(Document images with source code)
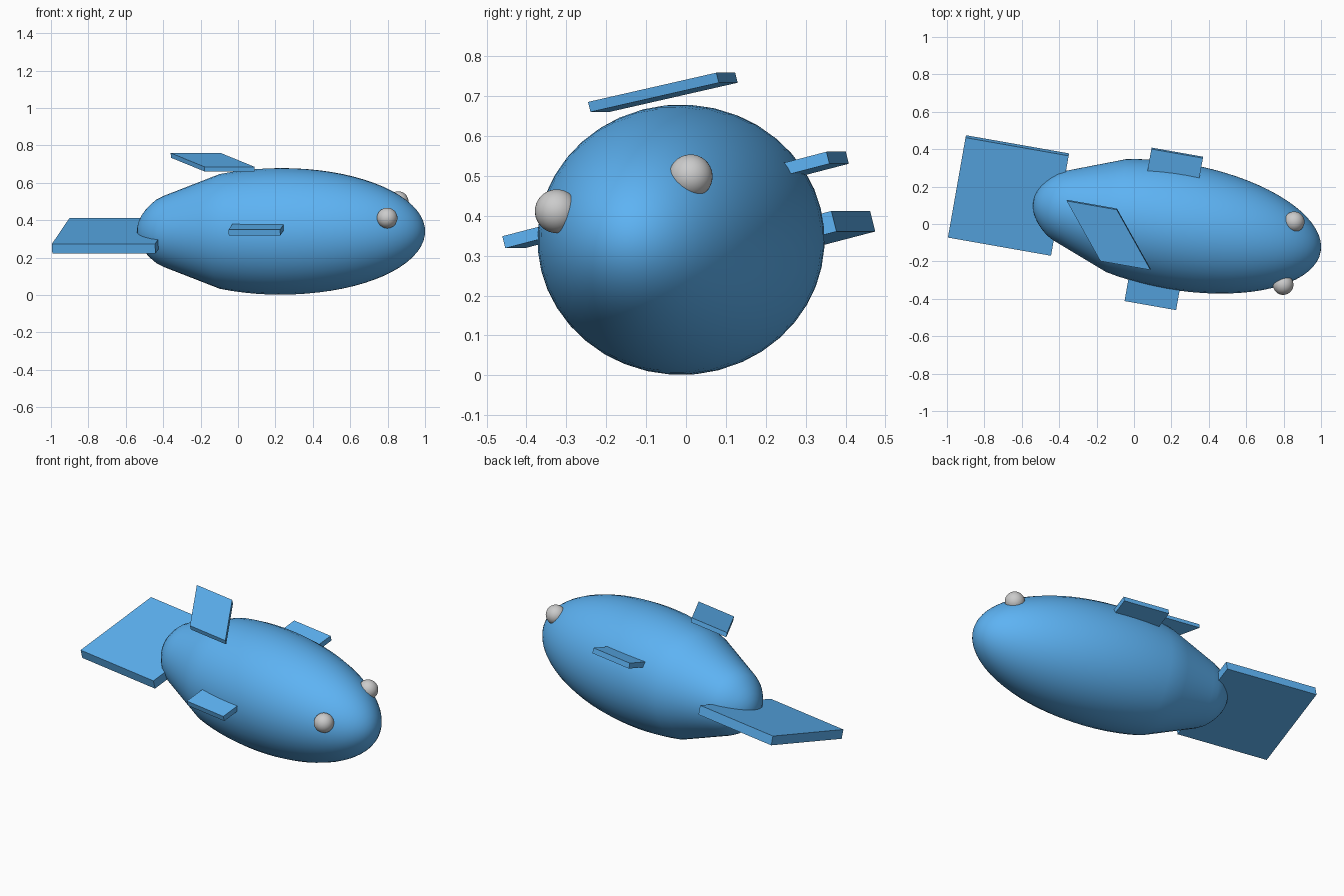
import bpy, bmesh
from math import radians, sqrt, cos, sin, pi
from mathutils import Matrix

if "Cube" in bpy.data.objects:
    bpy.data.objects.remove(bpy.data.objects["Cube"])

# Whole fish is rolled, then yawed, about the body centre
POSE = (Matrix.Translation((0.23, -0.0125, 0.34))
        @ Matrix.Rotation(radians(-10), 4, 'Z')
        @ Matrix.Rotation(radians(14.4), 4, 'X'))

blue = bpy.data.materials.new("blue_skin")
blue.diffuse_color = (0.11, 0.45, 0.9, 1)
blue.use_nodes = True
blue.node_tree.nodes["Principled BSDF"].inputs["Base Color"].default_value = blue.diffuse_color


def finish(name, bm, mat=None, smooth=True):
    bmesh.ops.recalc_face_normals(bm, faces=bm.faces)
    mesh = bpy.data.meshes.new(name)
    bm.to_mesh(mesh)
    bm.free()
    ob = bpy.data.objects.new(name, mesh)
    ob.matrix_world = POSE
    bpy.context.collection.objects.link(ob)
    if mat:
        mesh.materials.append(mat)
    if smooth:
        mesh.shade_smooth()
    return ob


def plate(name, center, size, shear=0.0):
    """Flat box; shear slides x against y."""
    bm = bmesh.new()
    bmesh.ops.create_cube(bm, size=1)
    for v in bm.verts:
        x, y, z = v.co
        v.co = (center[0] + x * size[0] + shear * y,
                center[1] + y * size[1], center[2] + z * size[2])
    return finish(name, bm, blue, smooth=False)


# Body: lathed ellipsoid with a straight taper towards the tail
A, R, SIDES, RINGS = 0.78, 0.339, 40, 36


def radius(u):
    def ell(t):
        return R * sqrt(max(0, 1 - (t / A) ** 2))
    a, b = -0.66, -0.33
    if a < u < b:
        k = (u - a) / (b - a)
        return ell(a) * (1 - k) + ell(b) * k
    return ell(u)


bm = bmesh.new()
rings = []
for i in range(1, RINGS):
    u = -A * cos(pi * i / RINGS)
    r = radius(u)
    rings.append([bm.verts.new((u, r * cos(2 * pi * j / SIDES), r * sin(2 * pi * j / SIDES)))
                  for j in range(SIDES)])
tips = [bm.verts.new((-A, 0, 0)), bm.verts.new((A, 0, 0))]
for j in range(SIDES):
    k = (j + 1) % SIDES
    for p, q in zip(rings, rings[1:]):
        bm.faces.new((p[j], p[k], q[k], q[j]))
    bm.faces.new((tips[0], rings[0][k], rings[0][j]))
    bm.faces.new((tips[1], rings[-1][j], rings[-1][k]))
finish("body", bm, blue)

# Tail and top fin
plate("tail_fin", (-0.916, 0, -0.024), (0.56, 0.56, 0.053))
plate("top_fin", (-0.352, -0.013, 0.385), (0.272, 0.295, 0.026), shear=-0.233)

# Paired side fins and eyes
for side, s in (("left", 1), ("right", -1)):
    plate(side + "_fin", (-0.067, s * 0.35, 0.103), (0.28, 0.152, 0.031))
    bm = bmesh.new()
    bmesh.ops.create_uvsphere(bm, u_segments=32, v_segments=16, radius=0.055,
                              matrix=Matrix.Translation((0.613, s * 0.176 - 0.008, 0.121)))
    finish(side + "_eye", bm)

**EXERCISE DESCRIPTION**
Scan the records above for the string "from", then select every line that holds it.

**WRITTEN RESPONSE**
from math import radians, sqrt, cos, sin, pi
from mathutils import Matrix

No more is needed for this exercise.